Bosworth isn't the most charismatic hero but he does at least possess the physical presence to convince when he's kicking arse all over the shop. The dialogue is hard-boiled, the set-pieces are slickly edited and the music ... well, as I mentioned above, there's a lot of hard rocking tunes to savour here. Hard rock of the cheesiest variety imaginable. Weirdly, it works.

The film does a good job of appearing a lot dumber than it actually is. You think you're watching something stupid, but it's actually fluid, never dull and often expertly shot. The final scene impresses with a single-take, extended tracking shot which almost feels like a "fuck you" to anyone who dare suggest Baxley is incompetent (of course he isn't - he also directed 9 episodes of the TV series "The A Team" and cult favourite ACTION JACKSON).

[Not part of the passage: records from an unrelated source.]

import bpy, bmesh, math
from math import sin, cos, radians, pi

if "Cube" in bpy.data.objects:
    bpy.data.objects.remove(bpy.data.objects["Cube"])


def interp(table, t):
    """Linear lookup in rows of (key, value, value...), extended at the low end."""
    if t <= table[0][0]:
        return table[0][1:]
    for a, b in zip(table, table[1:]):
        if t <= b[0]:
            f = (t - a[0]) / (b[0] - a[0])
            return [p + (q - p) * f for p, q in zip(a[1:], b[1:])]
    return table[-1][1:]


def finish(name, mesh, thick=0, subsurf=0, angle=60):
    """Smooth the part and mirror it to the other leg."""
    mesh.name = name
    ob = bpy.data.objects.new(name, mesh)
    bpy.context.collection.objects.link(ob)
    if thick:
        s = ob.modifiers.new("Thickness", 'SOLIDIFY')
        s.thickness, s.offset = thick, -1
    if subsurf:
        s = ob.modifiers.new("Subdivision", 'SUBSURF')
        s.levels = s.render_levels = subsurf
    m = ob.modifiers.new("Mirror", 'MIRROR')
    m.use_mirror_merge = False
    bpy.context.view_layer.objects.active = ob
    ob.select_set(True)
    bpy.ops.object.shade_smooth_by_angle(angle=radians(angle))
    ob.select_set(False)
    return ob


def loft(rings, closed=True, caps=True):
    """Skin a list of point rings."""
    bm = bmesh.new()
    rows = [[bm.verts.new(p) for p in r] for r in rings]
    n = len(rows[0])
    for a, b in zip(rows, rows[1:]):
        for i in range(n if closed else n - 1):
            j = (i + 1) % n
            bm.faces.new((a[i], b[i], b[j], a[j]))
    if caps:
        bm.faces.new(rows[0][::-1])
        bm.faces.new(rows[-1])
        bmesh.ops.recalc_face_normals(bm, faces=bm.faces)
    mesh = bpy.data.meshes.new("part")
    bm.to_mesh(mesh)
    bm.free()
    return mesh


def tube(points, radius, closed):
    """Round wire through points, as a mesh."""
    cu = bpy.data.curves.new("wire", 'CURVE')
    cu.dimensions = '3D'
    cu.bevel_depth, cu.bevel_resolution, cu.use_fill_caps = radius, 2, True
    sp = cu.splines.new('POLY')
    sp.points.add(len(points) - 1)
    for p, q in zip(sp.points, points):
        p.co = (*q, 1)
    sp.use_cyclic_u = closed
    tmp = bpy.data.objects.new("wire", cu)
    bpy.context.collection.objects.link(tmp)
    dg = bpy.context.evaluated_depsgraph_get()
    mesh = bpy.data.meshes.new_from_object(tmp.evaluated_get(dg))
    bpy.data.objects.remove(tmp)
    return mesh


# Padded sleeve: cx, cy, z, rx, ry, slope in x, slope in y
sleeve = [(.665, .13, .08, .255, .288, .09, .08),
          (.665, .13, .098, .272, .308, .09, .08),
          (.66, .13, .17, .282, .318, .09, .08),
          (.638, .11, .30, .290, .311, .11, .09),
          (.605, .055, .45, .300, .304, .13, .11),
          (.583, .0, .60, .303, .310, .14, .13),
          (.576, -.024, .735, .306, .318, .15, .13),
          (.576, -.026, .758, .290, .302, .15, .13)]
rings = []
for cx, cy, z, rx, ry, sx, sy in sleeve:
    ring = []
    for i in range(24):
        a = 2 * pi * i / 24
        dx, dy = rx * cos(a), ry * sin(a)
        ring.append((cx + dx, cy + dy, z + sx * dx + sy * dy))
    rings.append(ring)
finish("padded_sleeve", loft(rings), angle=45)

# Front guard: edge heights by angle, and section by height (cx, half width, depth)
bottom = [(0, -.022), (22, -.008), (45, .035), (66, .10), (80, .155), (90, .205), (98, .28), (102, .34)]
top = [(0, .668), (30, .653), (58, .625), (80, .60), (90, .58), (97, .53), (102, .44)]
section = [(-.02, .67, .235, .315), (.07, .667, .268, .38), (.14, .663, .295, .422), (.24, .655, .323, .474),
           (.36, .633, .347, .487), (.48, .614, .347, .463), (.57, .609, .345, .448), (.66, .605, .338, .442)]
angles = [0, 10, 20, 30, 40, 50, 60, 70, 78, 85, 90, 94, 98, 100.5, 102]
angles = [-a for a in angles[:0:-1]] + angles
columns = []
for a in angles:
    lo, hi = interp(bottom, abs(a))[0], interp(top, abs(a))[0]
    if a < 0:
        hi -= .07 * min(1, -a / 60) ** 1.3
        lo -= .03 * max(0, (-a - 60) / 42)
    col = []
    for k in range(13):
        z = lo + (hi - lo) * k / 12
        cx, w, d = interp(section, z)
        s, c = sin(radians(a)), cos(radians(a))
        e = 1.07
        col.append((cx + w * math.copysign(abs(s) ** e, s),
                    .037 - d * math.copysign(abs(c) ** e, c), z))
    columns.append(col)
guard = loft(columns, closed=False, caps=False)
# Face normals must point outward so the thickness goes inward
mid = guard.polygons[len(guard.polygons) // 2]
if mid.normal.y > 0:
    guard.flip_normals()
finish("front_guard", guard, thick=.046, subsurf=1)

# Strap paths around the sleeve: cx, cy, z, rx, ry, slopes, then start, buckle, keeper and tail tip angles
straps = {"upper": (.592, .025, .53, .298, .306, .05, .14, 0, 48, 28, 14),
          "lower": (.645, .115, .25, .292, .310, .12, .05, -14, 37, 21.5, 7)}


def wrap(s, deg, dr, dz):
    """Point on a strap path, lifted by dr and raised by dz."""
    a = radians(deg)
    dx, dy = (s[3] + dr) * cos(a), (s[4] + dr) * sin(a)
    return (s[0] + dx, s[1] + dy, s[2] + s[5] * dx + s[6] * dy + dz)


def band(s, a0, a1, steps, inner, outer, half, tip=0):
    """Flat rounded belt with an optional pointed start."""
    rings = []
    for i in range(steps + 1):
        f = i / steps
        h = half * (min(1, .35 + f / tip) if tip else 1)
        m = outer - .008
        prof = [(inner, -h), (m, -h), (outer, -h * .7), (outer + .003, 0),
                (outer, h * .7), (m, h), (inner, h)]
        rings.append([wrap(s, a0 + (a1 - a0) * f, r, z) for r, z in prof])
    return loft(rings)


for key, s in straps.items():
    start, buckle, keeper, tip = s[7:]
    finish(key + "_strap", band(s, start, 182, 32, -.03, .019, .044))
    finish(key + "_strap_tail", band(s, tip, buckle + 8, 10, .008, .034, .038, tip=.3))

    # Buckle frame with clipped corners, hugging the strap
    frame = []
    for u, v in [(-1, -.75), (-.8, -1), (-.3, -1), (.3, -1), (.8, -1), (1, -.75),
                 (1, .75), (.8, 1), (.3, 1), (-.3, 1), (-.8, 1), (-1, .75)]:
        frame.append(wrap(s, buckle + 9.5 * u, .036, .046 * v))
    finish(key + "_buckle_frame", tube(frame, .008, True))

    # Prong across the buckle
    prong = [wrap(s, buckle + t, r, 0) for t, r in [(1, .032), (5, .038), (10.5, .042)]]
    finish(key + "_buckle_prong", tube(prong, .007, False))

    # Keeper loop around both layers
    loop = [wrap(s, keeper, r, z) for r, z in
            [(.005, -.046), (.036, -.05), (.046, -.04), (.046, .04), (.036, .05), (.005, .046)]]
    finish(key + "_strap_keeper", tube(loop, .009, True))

101 Films bring STONE COLD to UK blu-ray on a region B encoded, BD25 disc. The film is presented in what I believe is its uncensored form - 92 minutes and 2 seconds in length including the opening MGM logo. The 1.85:1 ratio is 16x9 enhanced and this MPEG4-AVC file boasts the film in a clean, clear and vibrant 1080p HD transfer. It's tough to fault this noise-free, extremely colourful and ultimately solid presentation.

The English DTS-HD stereo soundtrack comes across extremely well too. Evenly balanced, consistent and free from any noticeable disturbances.

The disc opens to an animated main menu page. There is no scene selection option.

Extras come in the form of an attractive, glossy fold-out poster and double-sided reversible cover art.

STONE COLD is great fun, and deceptively well-made to boot. Of course it's preposterous, but ... what action film isn't? It looks fabulous on 101 Films' blu-ray.

Review by Stuart Willis

Released by 101 Films
Region B
Rated 18
Extras :
see main review